Views expressed by former minister Alexander Cachia Zammit (The Sunday Times, March 21) on the apologies made by the Maltese Church and state to former child migrants cannot be allowed to pass without comment.
He asserts, for example, that it is up to the Australian Church to apologise and not the Maltese, seemingly unaware the Australian Church apologised over 10 years ago.
He also seemed unaware that the Christian Brothers' institutions were not alone in caring for Maltese child migrants - the Sisters of Mercy and the Sisters of Nazareth also cared for them. They too apologised over 10 years ago.
Dr Cachia Zammit then makes the extraordinary claim that the Maltese government is the least to blame for the sad outcomes of the child migration scheme, when it enticed the main architect of the scheme, Br Conlon, to Malta with the principal aim of convincing the Christian Brothers to include Maltese children from deprived backgrounds into their scheme.
Once Br Conlon agreed to include the Maltese the Maltese government invested substantial sums to pay for the children's passage to Western Australia and their upkeep in the Catholic institutions. The government also collaborated with the Church to promote the scheme to the parents of prospective candidates.
For Dr Cachia Zammit to then claim the government and Church of Malta were free of any duty of care for the children they enticed into the scheme is preposterous.
No one has ever doubted that the intentions of the scheme were noble and that some Maltese children benefited from it. But this is of little consolation to those who were harmed and continue to be adversely affected by the loss of their childhood. Yet Dr Cachia Zammit and his ilk do not even concede that hurt and damaged former child migrants exist.
He implies that the allegations were intended to bash the Church. One could expect him to be well placed to form this conclusion. After all he was Minister of Emigration and he visited some institutions in 1963 and spoke to some of the child migrants. No child migrant, he claims, approached him with any allegation and it took so long for someone to eventually come forward and complain about treatment they received.
Why were 11 years allowed to pass before an Emigration Minister visited the child migrants in the Perth institutions? Why was he unaware of repeated allegations of abuse made by Maltese child migrants during the 1950s to Maltese Church officials in 1953?

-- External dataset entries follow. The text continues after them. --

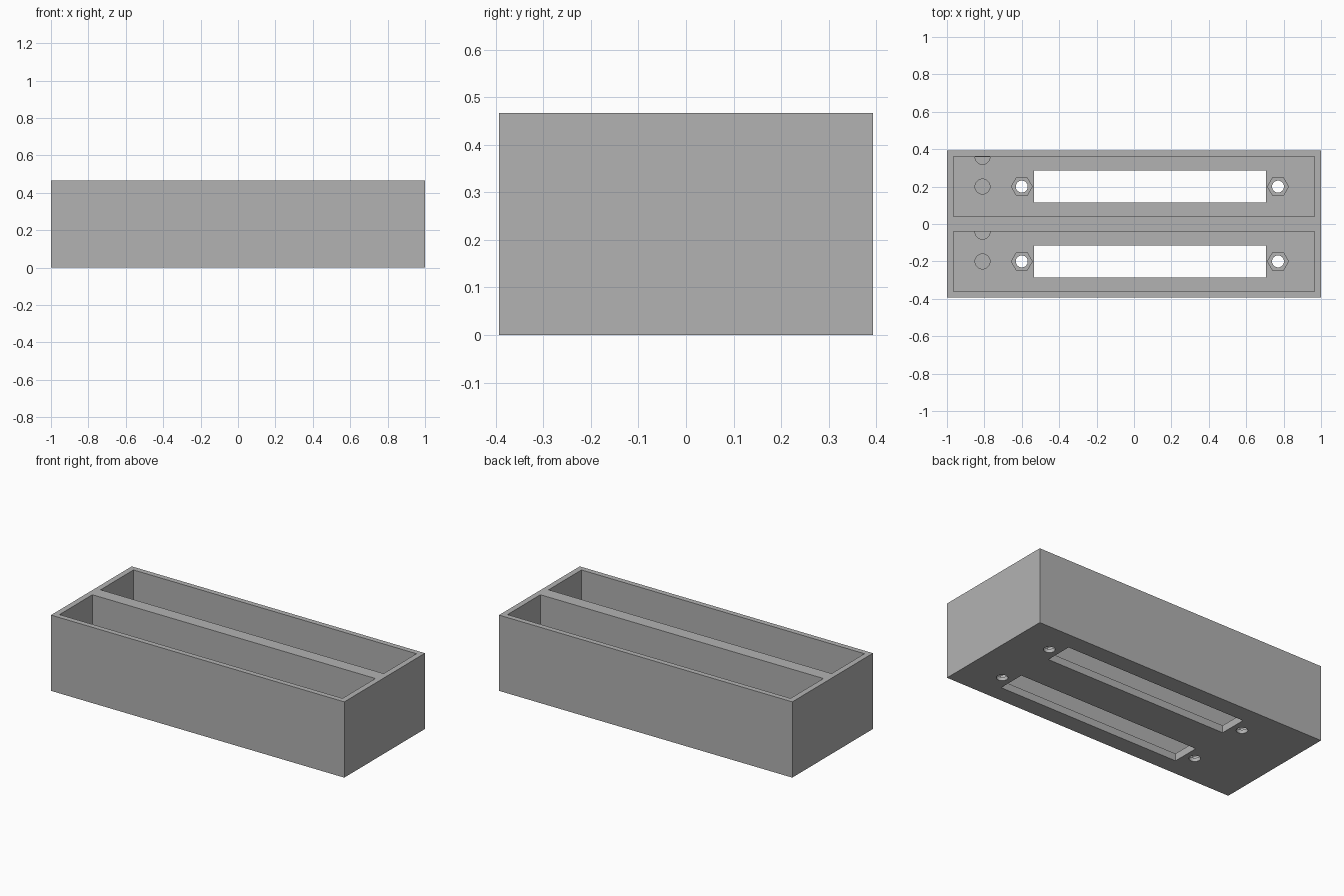
import bpy, bmesh, math

cube = bpy.data.objects.get("Cube")
if cube:
    bpy.data.objects.remove(cube, do_unlink=True)

HEIGHT, FLOOR, PITCH = 0.467, 0.045, 0.2
TOP, BELOW = HEIGHT + 0.1, -0.1

grey = bpy.data.materials.new("plain_grey")
grey.use_nodes = True
colour = (0.448, 0.448, 0.448, 1)
grey.diffuse_color = colour
grey.node_tree.nodes["Principled BSDF"].inputs["Base Color"].default_value = colour


def prism(name, outline, z0, z1):
    """Upright prism from a counter-clockwise outline."""
    bm = bmesh.new()
    base = bm.faces.new([bm.verts.new((x, y, z0)) for x, y in outline])
    up = bmesh.ops.extrude_face_region(bm, geom=[base])["geom"]
    bmesh.ops.translate(bm, vec=(0, 0, z1 - z0),
                        verts=[v for v in up if isinstance(v, bmesh.types.BMVert)])
    bmesh.ops.recalc_face_normals(bm, faces=bm.faces)
    mesh = bpy.data.meshes.new(name)
    bm.to_mesh(mesh)
    bm.free()
    mesh.materials.append(grey)
    obj = bpy.data.objects.new(name, mesh)
    bpy.context.collection.objects.link(obj)
    return obj


def rect(x0, x1, y0, y1):
    return [(x0, y0), (x1, y0), (x1, y1), (x0, y1)]


def disc(x, y, r, sides):
    return [(x + r * math.cos(math.tau * i / sides),
             y + r * math.sin(math.tau * i / sides)) for i in range(sides)]


def half_disc(x, y, r, steps=16):
    return [(x + r * math.cos(math.pi + math.pi * i / steps),
             y + r * math.sin(math.pi + math.pi * i / steps)) for i in range(steps + 1)]


# Outer block
tray = prism("twin_tray", rect(-1, 1, -0.393, 0.393), 0, HEIGHT)


def cut(outline, z0, z1):
    cutter = prism("cutter", outline, z0, z1)
    cutter.hide_render = True
    mod = tray.modifiers.new("cut", 'BOOLEAN')
    mod.operation = 'DIFFERENCE'
    mod.solver = 'EXACT'
    mod.object = cutter
    bpy.context.view_layer.objects.active = tray
    bpy.ops.object.modifier_apply(modifier=mod.name)
    bpy.data.objects.remove(cutter, do_unlink=True)


for y in (-PITCH, PITCH):
    # Deep compartment and long slot through its floor
    cut(rect(-0.965, 0.965, y - 0.16, y + 0.16), FLOOR, TOP)
    cut(rect(-0.535, 0.705, y - 0.086, y + 0.086), BELOW, FLOOR + 0.02)
    # Screw holes with hexagonal nut recesses
    for x in (-0.6, 0.77):
        cut(disc(x, y, 0.056, 6), FLOOR * 0.5, FLOOR + 0.02)
        cut(disc(x, y, 0.032, 32), BELOW, FLOOR + 0.02)
    # Shallow round recess and half-round one against the wall
    cut(disc(-0.81, y, 0.04, 32), FLOOR * 0.5, FLOOR + 0.02)
    cut(half_disc(-0.81, y + 0.159, 0.04), FLOOR * 0.5, FLOOR + 0.02)

# Smooth the round holes only
bpy.ops.object.select_all(action='DESELECT')
tray.select_set(True)
bpy.context.view_layer.objects.active = tray
bpy.ops.object.shade_smooth_by_angle(angle=math.radians(30))
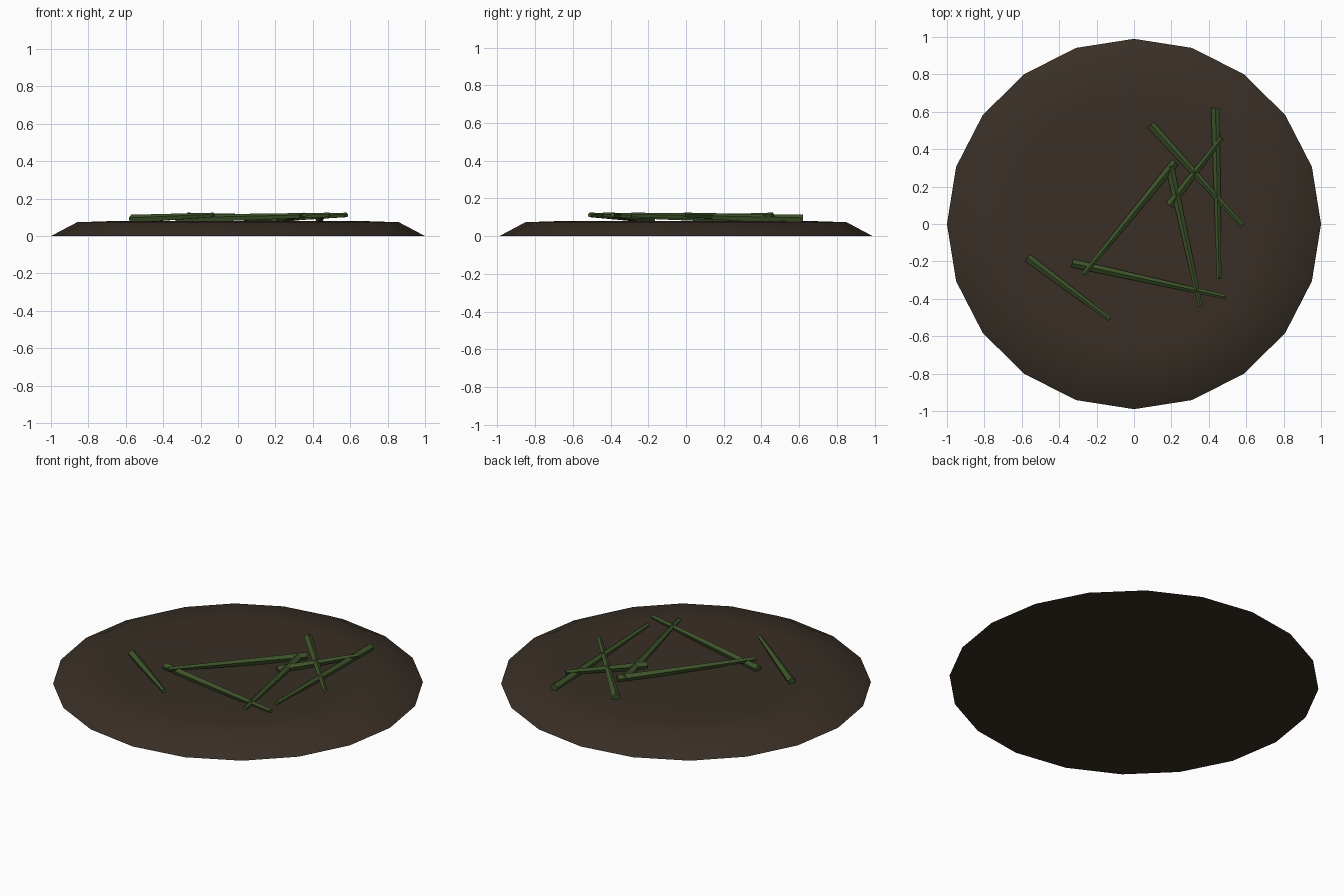
import bpy, bmesh, math
from mathutils import Vector

if "Cube" in bpy.data.objects:
    bpy.data.objects.remove(bpy.data.objects["Cube"], do_unlink=True)


def make_material(name, rgb):
    mat = bpy.data.materials.new(name)
    mat.use_nodes = True
    mat.diffuse_color = (*rgb, 1)
    mat.node_tree.nodes["Principled BSDF"].inputs["Base Color"].default_value = (*rgb, 1)
    return mat


def add_object(name, bm, mat):
    bmesh.ops.recalc_face_normals(bm, faces=bm.faces)
    mesh = bpy.data.meshes.new(name)
    bm.to_mesh(mesh)
    bm.free()
    mesh.materials.append(mat)
    obj = bpy.data.objects.new(name, mesh)
    bpy.context.collection.objects.link(obj)
    return obj


soil = make_material("dark soil brown", (0.040, 0.028, 0.019))
green = make_material("moss green", (0.048, 0.088, 0.023))

# Soil mound: stacked twenty-sided rings, capped above and below
SIDES = 20
bm = bmesh.new()
rings = []
for radius, z in ((1.0, 0.0), (0.86, 0.074), (0.68, 0.08)):
    rings.append([bm.verts.new((radius * math.cos(math.tau * i / SIDES),
                                radius * 0.99 * math.sin(math.tau * i / SIDES), z))
                  for i in range(SIDES)])
for low, high in zip(rings, rings[1:]):
    for i in range(SIDES):
        j = (i + 1) % SIDES
        bm.faces.new((low[i], low[j], high[j], high[i]))
bm.faces.new(rings[0][::-1])
bm.faces.new(rings[-1])
mound = add_object("soil_mound", bm, soil)
bpy.ops.object.select_all(action='DESELECT')
mound.select_set(True)
bpy.context.view_layer.objects.active = mound
bpy.ops.object.shade_smooth_by_angle(angle=math.radians(50))

# Tapered stalks: thick end resting on the soil, thin end slightly raised
stalks = (
    ((-0.57, -0.18), (-0.13, -0.51)),
    ((-0.33, -0.21), (0.49, -0.39)),
    ((0.22, 0.33), (-0.27, -0.27)),
    ((0.19, 0.31), (0.355, -0.44)),
    ((0.435, 0.62), (0.455, -0.29)),
    ((0.09, 0.53), (0.58, -0.01)),
    ((0.19, 0.10), (0.47, 0.46)),
)
for n, (thick, thin) in enumerate(stalks, 1):
    a, b = Vector((*thick, 0.09)), Vector((*thin, 0.112))
    axis = b - a
    bm = bmesh.new()
    bmesh.ops.create_cone(bm, cap_ends=True, segments=5, radius1=0.024,
                          radius2=0.013, depth=axis.length)
    stalk = add_object(f"stalk_{n}", bm, green)
    stalk.rotation_euler = axis.to_track_quat('Z', 'Y').to_euler()
    stalk.location = (a + b) / 2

How did Dr Cachia Zammit expect Maltese child migrants to approach him about the abuse when meetings with dignitaries were always in the presence of the Christian Brothers and knowing how others were punished when they bravely made allegations?
How did he expect the children to write home about the abuse when all letters sent home were reviewed by the Brothers? How could he obtain a true understanding of the institutions when he visited only two of the six institutions that housed Maltese children?
The three children he met were from Tardun, perhaps the least controversial of all the child migrant institutions. They were encouraged to join the scheme by Dr Cachia Zammit and they were the only Maltese child migrants to receive land from the scheme. Little wonder they failed to complain.
But Dr Cachia Zammit failed to visit boys who lost limbs through accidents while in the care of the institutions. Did he know about these children? He certainly made no mention of them on his fact-finding mission to Perth.
A measure of the fact-finding success of Dr Cachia Zammit's visit to Perth can be gleaned from the fact that he waited for advice from the Australian government about their suspicions, which he received after he returned from Australia, to act.
This was after he failed to meet with the Christian Brother director (as planned) in Perth because of a police investigation. That was in 1963 and the scheme continued until 1965. Dr Cachia Zammit describes such 'prompt' action as 'immediate steps'.
Perhaps Dr Cachia Zammit owes an apology to the former Maltese child migrants for his negative, ill-conceived and unsubstantiated position on the apologies from Malta's Church and State.